• Task brief: Where the word "patchShape" occurs in a line of the listing below, copy that line.

····················

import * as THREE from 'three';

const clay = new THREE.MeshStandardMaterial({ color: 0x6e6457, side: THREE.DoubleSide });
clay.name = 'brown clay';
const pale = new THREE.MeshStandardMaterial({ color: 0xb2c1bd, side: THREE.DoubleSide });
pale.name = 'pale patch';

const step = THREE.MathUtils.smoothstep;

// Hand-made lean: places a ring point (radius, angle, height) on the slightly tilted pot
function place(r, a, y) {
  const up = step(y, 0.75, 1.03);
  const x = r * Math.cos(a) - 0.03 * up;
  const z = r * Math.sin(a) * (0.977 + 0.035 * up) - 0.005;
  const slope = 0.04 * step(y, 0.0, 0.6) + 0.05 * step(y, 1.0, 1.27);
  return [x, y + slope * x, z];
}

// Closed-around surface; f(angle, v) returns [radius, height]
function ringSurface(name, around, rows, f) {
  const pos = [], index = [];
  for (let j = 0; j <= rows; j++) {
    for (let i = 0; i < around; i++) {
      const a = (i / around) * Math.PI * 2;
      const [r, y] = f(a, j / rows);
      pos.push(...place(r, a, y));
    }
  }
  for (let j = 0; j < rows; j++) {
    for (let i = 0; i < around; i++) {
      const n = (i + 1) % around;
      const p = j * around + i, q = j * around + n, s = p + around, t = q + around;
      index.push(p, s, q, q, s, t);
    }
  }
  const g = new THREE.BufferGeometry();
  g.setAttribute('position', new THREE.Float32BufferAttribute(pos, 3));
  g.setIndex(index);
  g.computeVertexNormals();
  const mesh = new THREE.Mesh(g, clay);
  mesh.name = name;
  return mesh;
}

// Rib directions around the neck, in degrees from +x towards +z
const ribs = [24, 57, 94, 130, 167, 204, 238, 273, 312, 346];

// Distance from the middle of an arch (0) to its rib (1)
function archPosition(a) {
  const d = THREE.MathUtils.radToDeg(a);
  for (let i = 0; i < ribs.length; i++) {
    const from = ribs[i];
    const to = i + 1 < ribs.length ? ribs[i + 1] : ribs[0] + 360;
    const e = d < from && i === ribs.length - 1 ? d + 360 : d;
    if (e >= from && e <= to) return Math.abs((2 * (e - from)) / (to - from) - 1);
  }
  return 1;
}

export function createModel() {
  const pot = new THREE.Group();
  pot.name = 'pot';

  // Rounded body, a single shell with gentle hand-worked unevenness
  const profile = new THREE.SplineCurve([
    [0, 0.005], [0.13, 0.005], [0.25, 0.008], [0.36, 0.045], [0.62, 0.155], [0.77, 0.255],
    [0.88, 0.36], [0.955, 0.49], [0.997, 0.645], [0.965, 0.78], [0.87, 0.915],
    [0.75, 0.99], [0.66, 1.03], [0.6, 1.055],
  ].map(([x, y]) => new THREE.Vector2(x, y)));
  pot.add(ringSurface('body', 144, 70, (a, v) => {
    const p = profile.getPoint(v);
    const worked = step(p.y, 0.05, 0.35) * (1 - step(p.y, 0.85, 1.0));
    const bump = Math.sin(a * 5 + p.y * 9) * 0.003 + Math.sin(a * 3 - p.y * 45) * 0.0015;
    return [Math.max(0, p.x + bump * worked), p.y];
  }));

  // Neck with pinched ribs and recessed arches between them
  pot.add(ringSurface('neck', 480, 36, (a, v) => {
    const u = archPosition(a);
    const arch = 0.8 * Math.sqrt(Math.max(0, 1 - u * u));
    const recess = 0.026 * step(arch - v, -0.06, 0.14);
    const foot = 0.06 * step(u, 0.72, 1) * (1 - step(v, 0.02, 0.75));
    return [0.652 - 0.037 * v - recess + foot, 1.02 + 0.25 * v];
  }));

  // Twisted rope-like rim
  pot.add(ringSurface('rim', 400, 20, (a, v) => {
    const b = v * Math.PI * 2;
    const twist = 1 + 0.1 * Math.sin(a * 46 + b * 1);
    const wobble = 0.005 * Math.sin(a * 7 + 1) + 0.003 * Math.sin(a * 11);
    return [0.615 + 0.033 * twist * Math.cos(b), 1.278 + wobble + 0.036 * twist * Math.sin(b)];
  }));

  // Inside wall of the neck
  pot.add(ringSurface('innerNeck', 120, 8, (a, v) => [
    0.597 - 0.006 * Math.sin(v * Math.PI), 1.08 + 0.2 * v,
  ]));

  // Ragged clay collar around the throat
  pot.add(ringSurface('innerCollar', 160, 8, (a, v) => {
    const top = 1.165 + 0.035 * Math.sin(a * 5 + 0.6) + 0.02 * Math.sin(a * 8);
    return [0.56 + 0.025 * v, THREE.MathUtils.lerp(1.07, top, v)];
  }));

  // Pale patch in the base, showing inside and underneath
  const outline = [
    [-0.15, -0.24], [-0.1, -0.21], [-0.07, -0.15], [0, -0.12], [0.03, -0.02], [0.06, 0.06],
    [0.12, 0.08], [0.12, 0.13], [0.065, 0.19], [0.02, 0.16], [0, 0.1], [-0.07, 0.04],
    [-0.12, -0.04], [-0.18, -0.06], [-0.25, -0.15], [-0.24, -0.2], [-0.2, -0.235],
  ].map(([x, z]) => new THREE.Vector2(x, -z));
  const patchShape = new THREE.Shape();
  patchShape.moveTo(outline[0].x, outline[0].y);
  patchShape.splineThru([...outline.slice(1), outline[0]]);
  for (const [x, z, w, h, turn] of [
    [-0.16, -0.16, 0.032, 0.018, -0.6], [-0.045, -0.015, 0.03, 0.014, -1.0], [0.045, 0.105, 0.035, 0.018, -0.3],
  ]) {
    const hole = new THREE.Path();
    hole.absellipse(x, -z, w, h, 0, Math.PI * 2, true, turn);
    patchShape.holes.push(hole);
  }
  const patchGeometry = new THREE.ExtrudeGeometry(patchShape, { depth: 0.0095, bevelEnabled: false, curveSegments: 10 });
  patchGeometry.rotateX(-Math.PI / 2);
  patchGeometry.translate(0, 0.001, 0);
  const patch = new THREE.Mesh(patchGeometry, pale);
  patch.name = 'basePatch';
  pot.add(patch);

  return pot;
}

····················

• Written answer:
  const patchShape = new THREE.Shape();
  patchShape.moveTo(outline[0].x, outline[0].y);
  patchShape.splineThru([...outline.slice(1), outline[0]]);
    patchShape.holes.push(hole);
  const patchGeometry = new THREE.ExtrudeGeometry(patchShape, { depth: 0.0095, bevelEnabled: false, curveSegments: 10 });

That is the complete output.